ENTRIES PROVIDED: Begin

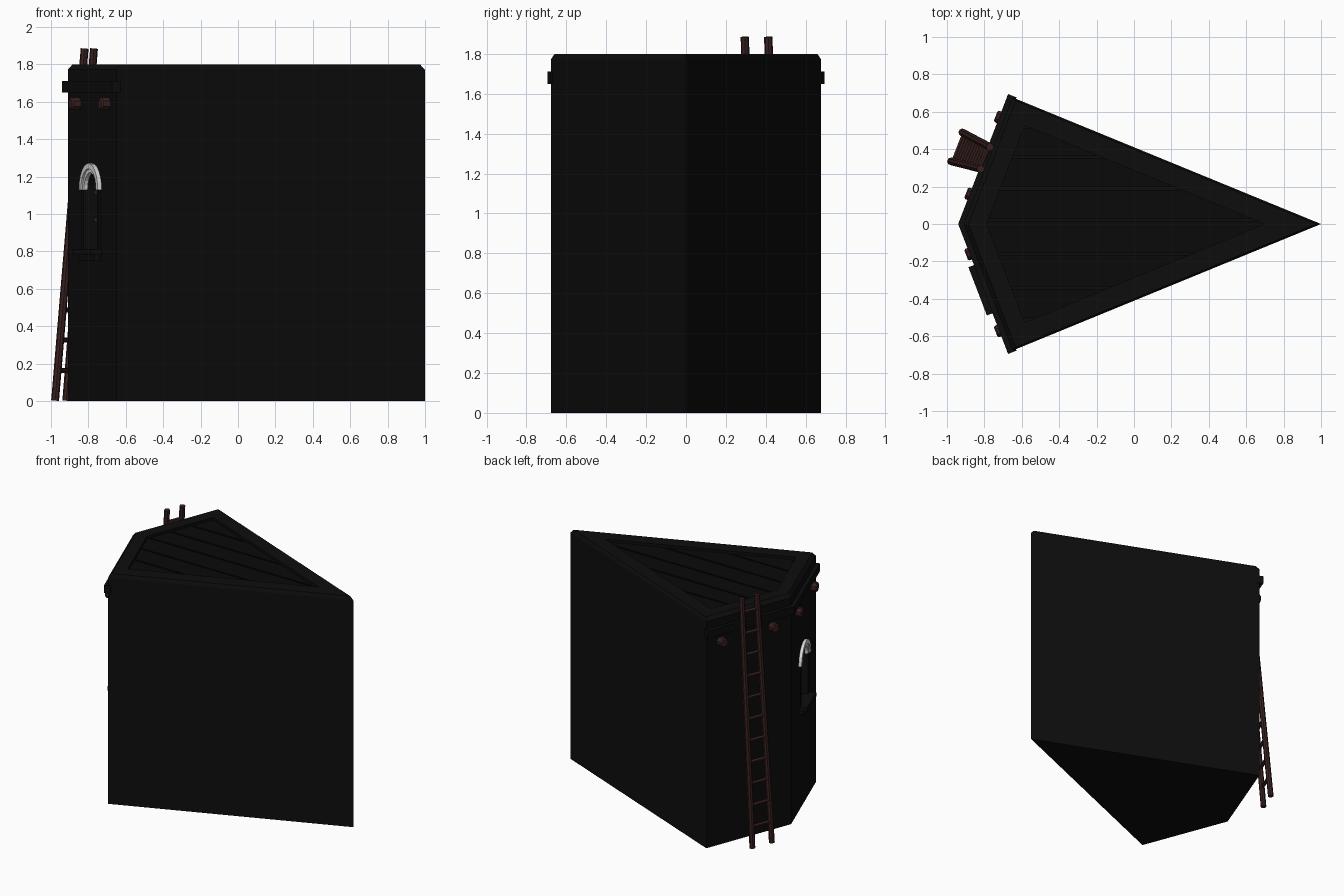
import bpy, bmesh, math
from mathutils import Vector

cube = bpy.data.objects.get("Cube")
if cube:
    bpy.data.objects.remove(cube, do_unlink=True)


def material(name, rgb):
    m = bpy.data.materials.new(name)
    m.use_nodes = True
    m.diffuse_color = (*rgb, 1)
    m.node_tree.nodes["Principled BSDF"].inputs["Base Color"].default_value = (*rgb, 1)
    return m


black = material("black_stone", (0.004, 0.004, 0.004))
boards_mat = material("dark_boards", (0.003, 0.003, 0.003))
wood = material("brown_wood", (0.04, 0.015, 0.014))
white = material("pale_stone", (0.7, 0.7, 0.68))


def finish(name, bm, mat):
    bmesh.ops.recalc_face_normals(bm, faces=bm.faces)
    me = bpy.data.meshes.new(name)
    bm.to_mesh(me)
    bm.free()
    ob = bpy.data.objects.new(name, me)
    bpy.context.collection.objects.link(ob)
    me.materials.append(mat)
    return ob


def loft(bm, rings):
    """Join equal rings of points into a closed solid."""
    rows = [[bm.verts.new(p) for p in r] for r in rings]
    n = len(rows[0])
    for a, b in zip(rows, rows[1:]):
        for i in range(n):
            j = (i + 1) % n
            bm.faces.new((a[i], a[j], b[j], b[i]))
    bm.faces.new(rows[0])
    bm.faces.new(rows[-1])


# Kite-shaped plan
NOSE, TIP, WING = Vector((-0.91, 0)), Vector((1, 0)), Vector((-0.65, 0.677))
plan = [NOSE, Vector((WING.x, -WING.y)), TIP, WING]
ALONG = (WING - NOSE).normalized()
LENGTH = (WING - NOSE).length
MID = LENGTH / 2


def inset(points, dist):
    out = []
    for i, p in enumerate(points):
        a = (p - points[i - 1]).normalized()
        b = (points[(i + 1) % len(points)] - p).normalized()
        na, nb = Vector((-a.y, a.x)), Vector((-b.y, b.x))
        out.append(p + (na + nb) * dist / (1 + na.dot(nb)))
    return out


def level(points, z):
    return [(p.x, p.y, z) for p in points]


def on_wall(side, t, h, z):
    """Point t along a short wall, h out from it, at height z."""
    return Vector((NOSE.x + ALONG.x * t - ALONG.y * h,
                   side * (ALONG.y * t + ALONG.x * h), z))


def wall_prism(bm, side, outline, h0, h1):
    loft(bm, [[on_wall(side, t, h, z) for t, z in outline] for h in (h0, h1)])


def wall_box(bm, side, t0, t1, h0, h1, z0, z1):
    wall_prism(bm, side, [(t0, z0), (t1, z0), (t1, z1), (t0, z1)], h0, h1)


def arc(radius, steps=12):
    return [(MID + radius * math.cos(math.pi * i / steps),
             1.13 + radius * math.sin(math.pi * i / steps)) for i in range(steps + 1)]


# Tower body with chamfered rim and sunken roof
bm = bmesh.new()
floor_plan = inset(plan, 0.115)
loft(bm, [level(plan, 0), level(plan, 1.772), level([p * 0.973 for p in plan], 1.8),
          level(floor_plan, 1.8), level(floor_plan, 1.765)])
body = finish("tower_body", bm, black)

# Arched window recess
bm = bmesh.new()
wall_prism(bm, -1, [(MID - 0.1, 0.81), (MID + 0.1, 0.81)] + arc(0.1), -0.1, 0.05)
cutter = finish("window_cutter", bm, black)
cutter.hide_render = True
cut = body.modifiers.new("window", 'BOOLEAN')
cut.operation, cut.object, cut.solver = 'DIFFERENCE', cutter, 'EXACT'
bpy.context.view_layer.objects.active = body
bpy.ops.object.modifier_apply(modifier=cut.name)
bpy.data.objects.remove(cutter, do_unlink=True)

# Roof boards, clipped out of the sunken floor plan
bm = bmesh.new()
GAPS = [-0.51, -0.34, -0.16, 0.02, 0.19, 0.36, 0.52]
for low, high in zip(GAPS, GAPS[1:]):
    part = bmesh.new()
    loft(part, [level(floor_plan, 1.76), level(floor_plan, 1.78)])
    for y, d in ((low + 0.007, -1), (high - 0.007, 1)):
        res = bmesh.ops.bisect_plane(part, geom=part.verts[:] + part.edges[:] + part.faces[:],
                                     plane_co=(0, y, 0), plane_no=(0, d, 0), clear_outer=True)
        edges = [e for e in res["geom_cut"] if isinstance(e, bmesh.types.BMEdge)]
        if edges:
            bmesh.ops.holes_fill(part, edges=edges)
    tmp = bpy.data.meshes.new("board")
    part.to_mesh(tmp)
    part.free()
    bm.from_mesh(tmp)
    bpy.data.meshes.remove(tmp)
finish("roof_boards", bm, boards_mat)

# Ledge band and beam ends on both short walls
band, beams = bmesh.new(), bmesh.new()
for side in (-1, 1):
    wall_box(band, side, -0.011, LENGTH + 0.008, -0.02, 0.028, 1.65, 1.712)
    for t in (0.16, 0.6):
        def section(r):
            return [(t + r * math.cos(math.pi * (i + 0.5) / 4),
                     1.59 + r * math.sin(math.pi * (i + 0.5) / 4)) for i in range(8)]
        loft(beams, [[on_wall(side, u, h, z) for u, z in section(r)]
                     for h, r in ((-0.02, 0.036), (0.04, 0.036), (0.048, 0.028))])
finish("ledge_band", band, black)
finish("beam_ends", beams, wood)

# Stepped window arch
bm = bmesh.new()
for r0, r1, h in ((0.112, 0.142, 0.022), (0.092, 0.113, 0.012)):
    wall_prism(bm, -1, arc(r1) + arc(r0)[::-1], -0.01, h)
finish("window_arch", bm, white)

# Window jambs and sill
bm = bmesh.new()
for s in (-1, 1):
    wall_box(bm, -1, MID + s * 0.1, MID + s * 0.13, -0.01, 0.01, 0.81, 1.13)
wall_box(bm, -1, MID - 0.138, MID + 0.138, -0.01, 0.06, 0.78, 0.812)
wall_box(bm, -1, MID - 0.12, MID + 0.12, -0.01, 0.035, 0.75, 0.78)
finish("window_sill_and_jambs", bm, black)

# Window bars
bm = bmesh.new()
wall_box(bm, -1, MID - 0.013, MID + 0.013, -0.065, -0.045, 0.81, 1.225)
for z in (0.97, 1.115):
    wall_box(bm, -1, MID - 0.1, MID + 0.1, -0.065, -0.045, z - 0.013, z + 0.013)
finish("window_bars", bm, wood)


# Leaning ladder
def rod(bm, a, b, r, sides=8):
    axis = (b - a).normalized()
    u = axis.orthogonal().normalized()
    v = axis.cross(u)
    ring = [u * r * math.cos(2 * math.pi * i / sides) + v * r * math.sin(2 * math.pi * i / sides)
            for i in range(sides)]
    loft(bm, [[end + p for p in ring] for end in (a, b)])


bm = bmesh.new()
rails = [(Vector((-0.978, 0.335, 0.003)), Vector((-0.82, 0.295, 1.885))),
         (Vector((-0.918, 0.49, 0.003)), Vector((-0.77, 0.412, 1.885)))]
for foot, top in rails:
    rod(bm, foot, top, 0.021)
for i in range(1, 12):
    left, right = [foot.lerp(top, 0.162 * i / 1.885) for foot, top in rails]
    rod(bm, left, right, 0.014, 6)
finish("ladder", bm, wood)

ENTRIES PROVIDED: End

**TASK TO CARRY OUT**
Search the entries above for lines holding the string "short", then report only how many there are.

**YOUR SOLUTION**
2